This time, restoration efforts did not get underway until the 1950s, but Richard Paulick (1903-1979) decided to return, as much as possible, to Knobelsdorff’s original designs. The interior regained its original baroque atmosphere, but in a sparse, stripped manner. The only exception is the Apollo Hall, the room that Frederick planned as a dining room that sits right at the piano nobile of the building. Paulick remodelled this hall, in a mixture of classicist and baroque glory, based on the designs of the “Parole” room at Sans-Souci Palace in Potsdam, another Knobelsdorff job for Frederick. Another improvement that Paulick made in the 1950s was the addition of a huge complex of scenery building workshops, rehearsal halls and dressmaking ateliers, across the street behind the opera building itself.
In the current restoration, which started in 2010 and is due to finish in the summer of 2017, the baseline is Paulick’s work of the 1950s, just like Paulick himself went back to Knobelsdorff.
The public areas are faithfully restored and redecorated to Paulick’s designs, with one huge difference: the roof over the main opera hall and stage has been raised by about 2 metres. This means patrons on the third balcony level have more breathing space, and, more importantly, the acoustics will improve a lot.
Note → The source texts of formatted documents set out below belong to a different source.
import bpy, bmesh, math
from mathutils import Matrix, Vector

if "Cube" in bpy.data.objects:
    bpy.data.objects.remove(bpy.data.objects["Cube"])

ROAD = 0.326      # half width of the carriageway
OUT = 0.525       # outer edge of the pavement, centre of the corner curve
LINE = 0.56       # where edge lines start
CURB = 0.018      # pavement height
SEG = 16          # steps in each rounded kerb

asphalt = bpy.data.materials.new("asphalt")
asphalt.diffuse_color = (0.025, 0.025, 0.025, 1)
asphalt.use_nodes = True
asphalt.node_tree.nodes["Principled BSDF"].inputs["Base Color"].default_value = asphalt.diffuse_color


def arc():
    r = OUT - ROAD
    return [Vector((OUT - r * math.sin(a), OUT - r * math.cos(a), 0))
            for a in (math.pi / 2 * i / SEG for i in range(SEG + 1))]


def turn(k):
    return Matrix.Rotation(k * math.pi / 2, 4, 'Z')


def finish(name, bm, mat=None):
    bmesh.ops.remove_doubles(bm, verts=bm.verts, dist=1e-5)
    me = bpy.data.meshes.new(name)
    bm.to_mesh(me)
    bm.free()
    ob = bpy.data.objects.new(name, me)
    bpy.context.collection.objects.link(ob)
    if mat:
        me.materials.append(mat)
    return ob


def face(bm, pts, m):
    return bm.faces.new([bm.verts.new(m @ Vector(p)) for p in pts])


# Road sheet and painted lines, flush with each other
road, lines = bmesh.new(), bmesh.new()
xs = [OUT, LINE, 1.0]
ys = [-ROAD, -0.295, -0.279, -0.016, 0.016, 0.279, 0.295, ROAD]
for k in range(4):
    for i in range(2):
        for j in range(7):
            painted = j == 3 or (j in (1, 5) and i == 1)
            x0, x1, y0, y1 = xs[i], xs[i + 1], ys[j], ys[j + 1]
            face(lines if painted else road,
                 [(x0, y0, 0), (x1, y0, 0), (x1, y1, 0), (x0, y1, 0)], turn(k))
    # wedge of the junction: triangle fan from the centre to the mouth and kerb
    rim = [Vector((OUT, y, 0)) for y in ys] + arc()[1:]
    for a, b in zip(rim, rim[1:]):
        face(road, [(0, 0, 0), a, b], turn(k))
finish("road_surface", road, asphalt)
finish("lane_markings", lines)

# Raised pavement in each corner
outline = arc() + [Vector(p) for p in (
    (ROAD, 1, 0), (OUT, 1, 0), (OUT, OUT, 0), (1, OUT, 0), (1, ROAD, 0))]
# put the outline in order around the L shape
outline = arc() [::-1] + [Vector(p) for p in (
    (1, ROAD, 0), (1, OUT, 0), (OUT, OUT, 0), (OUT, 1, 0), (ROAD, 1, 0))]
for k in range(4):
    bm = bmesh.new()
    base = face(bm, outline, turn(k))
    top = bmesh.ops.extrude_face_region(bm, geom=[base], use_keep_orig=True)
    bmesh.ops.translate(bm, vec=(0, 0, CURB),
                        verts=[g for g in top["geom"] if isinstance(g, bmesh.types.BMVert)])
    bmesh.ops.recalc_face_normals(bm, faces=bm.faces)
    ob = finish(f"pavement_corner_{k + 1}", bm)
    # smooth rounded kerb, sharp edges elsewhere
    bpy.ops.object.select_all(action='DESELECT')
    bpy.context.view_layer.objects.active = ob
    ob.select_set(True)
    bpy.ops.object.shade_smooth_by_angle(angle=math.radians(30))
Backstage, noone talks of restoration and monument preservation. Here, everything has been ripped out and replaced by the latest high tech stage technology.
But where star architects HG Merz, who also reconstructed the State Library, have really gone overboard is in the backstage building, Paulick’s project from the 1950s. Because an opera company usually needs to change stage backdrops several times a week, anything to make life easier for the technical staff is welcome. Here a James Bond-like subterranean empire has been created with a tunnel, wide enough for two trucks to pass each other, that links the opera house to the back stage building. This means whole opera sets can be exchanged using a system of huge lifts and trolleys in a matter of hours.
The back stage building has a complete duplicate of the stage in the opera house for rehearsals. There are also state of the art choir rehearsal rooms, orchestra rehearsal rooms, and ballet studios. It is an artists’ paradise, just like, in a sense, the whole of Germany is an artists’ paradise – here, the state is willing, as well as able, to invest in culture! The only regret that I have, is that by the time the opera will be open for business (concert hall rehearsals and final acoustic fine-tuning are now planned to start in July 2017) I will have left Berlin…